Wi-fi. Most University of Toronto students couldn’t survive on campus without it. However, few of us are aware of how U of T’s networks operate, what the limits are to usage, and how strict U of T’s information and communication technology (ICT) policy is.

How does the wi-fi work? 

Wi-fi is transmitted through radio/wireless technology. The University of Toronto campus wireless network connects thousands of students, faculty, and staff to its wireless networks, such as ‘UofT’ and the older ‘eduroam,’ which is mainly used by visitors to campus. The wireless network utilizes access points (APs) — devices connected to the wired network and stationed around campus. These APs communicate with the wireless cards found in electronic devices, such as laptops, linking users to the campus network and then to the Internet. APs allow users to stay connected to the network wirelessly, even if they move from one part of campus to another. APs are better in general at providing service to lots of users over a large area, rather than routers, which are usually used in homes or smaller areas. 

As of last May, the total number of APs in use on the St. George campus was 4241. Robarts Library, Gerstein Library, Rotman, and Sidney Smith are some of the busiest locations for internet usage on campus. Robarts, for example, has a total of 265 APs installed. The placement of even more wireless equipment across all three campuses is ongoing, with more coverage to be expected in many other high traffic spots around U of T, like the Goldring Centre. 

How much bandwidth are students allowed to use via U of T’s wireless networks?

Until the middle of 2012, users were only allowed two giga-bites (GB) of traffic per week, but due to the increasing reliance on high-bandwidth applications for school, and improvements in technology, the limit was abolished. 

Users do not have complete freedom to do whatever they want. Personal devices that use U of T’s networks must follow the provost’s guidelines on appropriate use of information and communication technology, whose main focus is the “quantity of resources consumed” and the “quality of the information transmitted.” 

So what is and isn’t allowed?

“We do not prohibit the use of any technology on our networks, as long as users comply with the provost’s ICT guidelines,” said Martin Loeffler, U of T’s director of information security. “That said, we do take measures to block hostile activity (e.g., malware or viruses) entering or originating from our network, or activity that over-uses network bandwidth.”

The university oversees traffic on its networks, an operational procedure created from several IT resource policies, including the ICT guidelines. U of T uses traffic analysis to spot devices using excessive or abnormal amounts of bandwidth, which could indicate a compromised or infected device. Depending on the situation, the perpetrator is warned or banned from using the campus backbone network.

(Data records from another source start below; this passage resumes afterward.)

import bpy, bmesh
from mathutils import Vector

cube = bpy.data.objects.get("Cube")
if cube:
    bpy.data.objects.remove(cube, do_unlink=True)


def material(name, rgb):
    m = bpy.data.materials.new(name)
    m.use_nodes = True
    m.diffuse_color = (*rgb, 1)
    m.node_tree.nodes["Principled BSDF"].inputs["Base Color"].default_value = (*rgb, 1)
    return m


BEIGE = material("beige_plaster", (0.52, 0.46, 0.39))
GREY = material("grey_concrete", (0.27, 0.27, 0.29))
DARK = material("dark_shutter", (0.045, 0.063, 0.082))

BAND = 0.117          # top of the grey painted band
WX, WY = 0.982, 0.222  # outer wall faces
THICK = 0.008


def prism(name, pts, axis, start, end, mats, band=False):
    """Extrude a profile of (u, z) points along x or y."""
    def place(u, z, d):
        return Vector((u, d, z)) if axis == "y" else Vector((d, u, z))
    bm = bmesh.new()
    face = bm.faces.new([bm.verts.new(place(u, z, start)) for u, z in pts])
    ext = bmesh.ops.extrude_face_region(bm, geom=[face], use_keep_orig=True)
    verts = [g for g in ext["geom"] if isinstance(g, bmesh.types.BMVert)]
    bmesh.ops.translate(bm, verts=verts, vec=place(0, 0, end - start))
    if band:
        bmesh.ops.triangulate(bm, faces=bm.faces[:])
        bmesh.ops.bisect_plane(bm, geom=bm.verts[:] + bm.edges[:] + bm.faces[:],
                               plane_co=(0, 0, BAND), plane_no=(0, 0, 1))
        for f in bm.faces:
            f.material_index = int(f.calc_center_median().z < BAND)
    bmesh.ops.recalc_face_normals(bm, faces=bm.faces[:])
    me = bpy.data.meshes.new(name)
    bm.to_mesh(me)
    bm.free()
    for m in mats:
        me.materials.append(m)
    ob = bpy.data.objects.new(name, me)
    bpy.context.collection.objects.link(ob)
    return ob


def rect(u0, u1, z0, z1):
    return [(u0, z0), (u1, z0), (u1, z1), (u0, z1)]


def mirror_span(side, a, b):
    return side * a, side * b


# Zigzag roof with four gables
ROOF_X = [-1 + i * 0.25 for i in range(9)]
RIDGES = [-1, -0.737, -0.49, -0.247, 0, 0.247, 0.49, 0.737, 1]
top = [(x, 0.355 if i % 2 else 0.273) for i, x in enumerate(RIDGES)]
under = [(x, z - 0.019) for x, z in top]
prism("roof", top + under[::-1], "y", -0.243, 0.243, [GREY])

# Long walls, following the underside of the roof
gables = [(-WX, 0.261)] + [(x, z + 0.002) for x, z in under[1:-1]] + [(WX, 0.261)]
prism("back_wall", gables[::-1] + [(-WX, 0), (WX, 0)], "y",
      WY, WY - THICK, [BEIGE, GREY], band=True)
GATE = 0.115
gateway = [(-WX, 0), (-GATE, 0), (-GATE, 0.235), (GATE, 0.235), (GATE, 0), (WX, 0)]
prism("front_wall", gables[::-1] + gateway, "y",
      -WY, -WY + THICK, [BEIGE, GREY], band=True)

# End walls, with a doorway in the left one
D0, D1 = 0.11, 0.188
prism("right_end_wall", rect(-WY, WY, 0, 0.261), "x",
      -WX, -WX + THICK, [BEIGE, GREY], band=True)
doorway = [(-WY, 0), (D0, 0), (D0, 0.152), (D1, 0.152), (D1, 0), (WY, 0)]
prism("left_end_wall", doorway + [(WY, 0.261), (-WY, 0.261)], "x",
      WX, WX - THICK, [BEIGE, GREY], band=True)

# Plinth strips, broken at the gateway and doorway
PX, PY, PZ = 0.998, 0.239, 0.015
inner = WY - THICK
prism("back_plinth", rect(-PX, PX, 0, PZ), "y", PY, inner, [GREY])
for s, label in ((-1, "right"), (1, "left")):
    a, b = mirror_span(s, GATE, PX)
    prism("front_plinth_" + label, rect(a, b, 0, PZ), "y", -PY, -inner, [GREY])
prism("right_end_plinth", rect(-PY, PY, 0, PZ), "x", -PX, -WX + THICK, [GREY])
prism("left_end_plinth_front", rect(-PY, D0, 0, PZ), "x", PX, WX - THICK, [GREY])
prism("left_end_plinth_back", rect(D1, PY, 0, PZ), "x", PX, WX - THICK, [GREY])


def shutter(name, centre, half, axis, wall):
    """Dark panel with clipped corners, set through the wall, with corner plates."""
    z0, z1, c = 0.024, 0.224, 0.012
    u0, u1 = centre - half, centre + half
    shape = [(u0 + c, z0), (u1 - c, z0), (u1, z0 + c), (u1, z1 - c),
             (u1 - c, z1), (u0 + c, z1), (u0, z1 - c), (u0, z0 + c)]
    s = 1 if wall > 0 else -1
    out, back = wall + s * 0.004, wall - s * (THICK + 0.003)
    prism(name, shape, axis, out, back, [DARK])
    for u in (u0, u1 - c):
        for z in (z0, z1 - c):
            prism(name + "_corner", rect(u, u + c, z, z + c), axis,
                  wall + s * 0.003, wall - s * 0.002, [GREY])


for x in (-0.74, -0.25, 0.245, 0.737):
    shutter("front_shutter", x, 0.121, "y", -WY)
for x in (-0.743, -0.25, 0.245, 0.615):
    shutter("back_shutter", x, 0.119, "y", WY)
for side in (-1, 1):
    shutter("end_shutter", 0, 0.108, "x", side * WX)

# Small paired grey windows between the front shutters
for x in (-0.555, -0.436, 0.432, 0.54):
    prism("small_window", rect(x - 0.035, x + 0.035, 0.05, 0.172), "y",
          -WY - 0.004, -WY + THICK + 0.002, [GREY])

Through traffic analysis, it is possible for U of T to discover other suspicious or illegal activity, such as pirating. 

A report is automatically sent out when a host’s traffic passes a pre-set limit, which is 15 GB a day. A traffic anomaly is considered “excessive” when in two or more days during the week, a host had traffic exceeding the limit or in one day had traffic exceeding two times the limit. Loeffler notes that “a sizeable number” of these reports are not investigated further, as the host’s traffic usually drops below the limit the next day (commonly because the host is investigated if suspected of  illicit file-sharing or streaming). Loeffler clarified that punishment for “inappropriate activity” is greatly based on the “nature of the activity.” For example, students are not banned for torrenting.

Why is it important to follow the rules?

“It’s important to note that no technology is harmful in and of itself, but rather [it is] the use to which it is put that can be damaging or problematic for other users of a network,” Loeffler said. While file-sharing programs such as BitTorrent can be used for academic purposes, they can also be used to pirate copyrighted material, and can slow things down for other users of the network. 

“Anyone using BitTorrent (or any other file transfer services) for legitimate purposes should keep bandwidth usage down to avoid inconveniencing other users of our wireless network,” said Loeffler.

“We all have a responsibility to consider the implications of how we use networked resources and to ensure that our uses are appropriate and respect the rights and needs of others in our community, both the University and beyond,” said Seamus Ross, a professor at U of T’s iSchool and former dean. “The university needs to ensure that all [of] its resources are effectively managed and equitably shared across our community if we are to support learning and research by all members of our community.”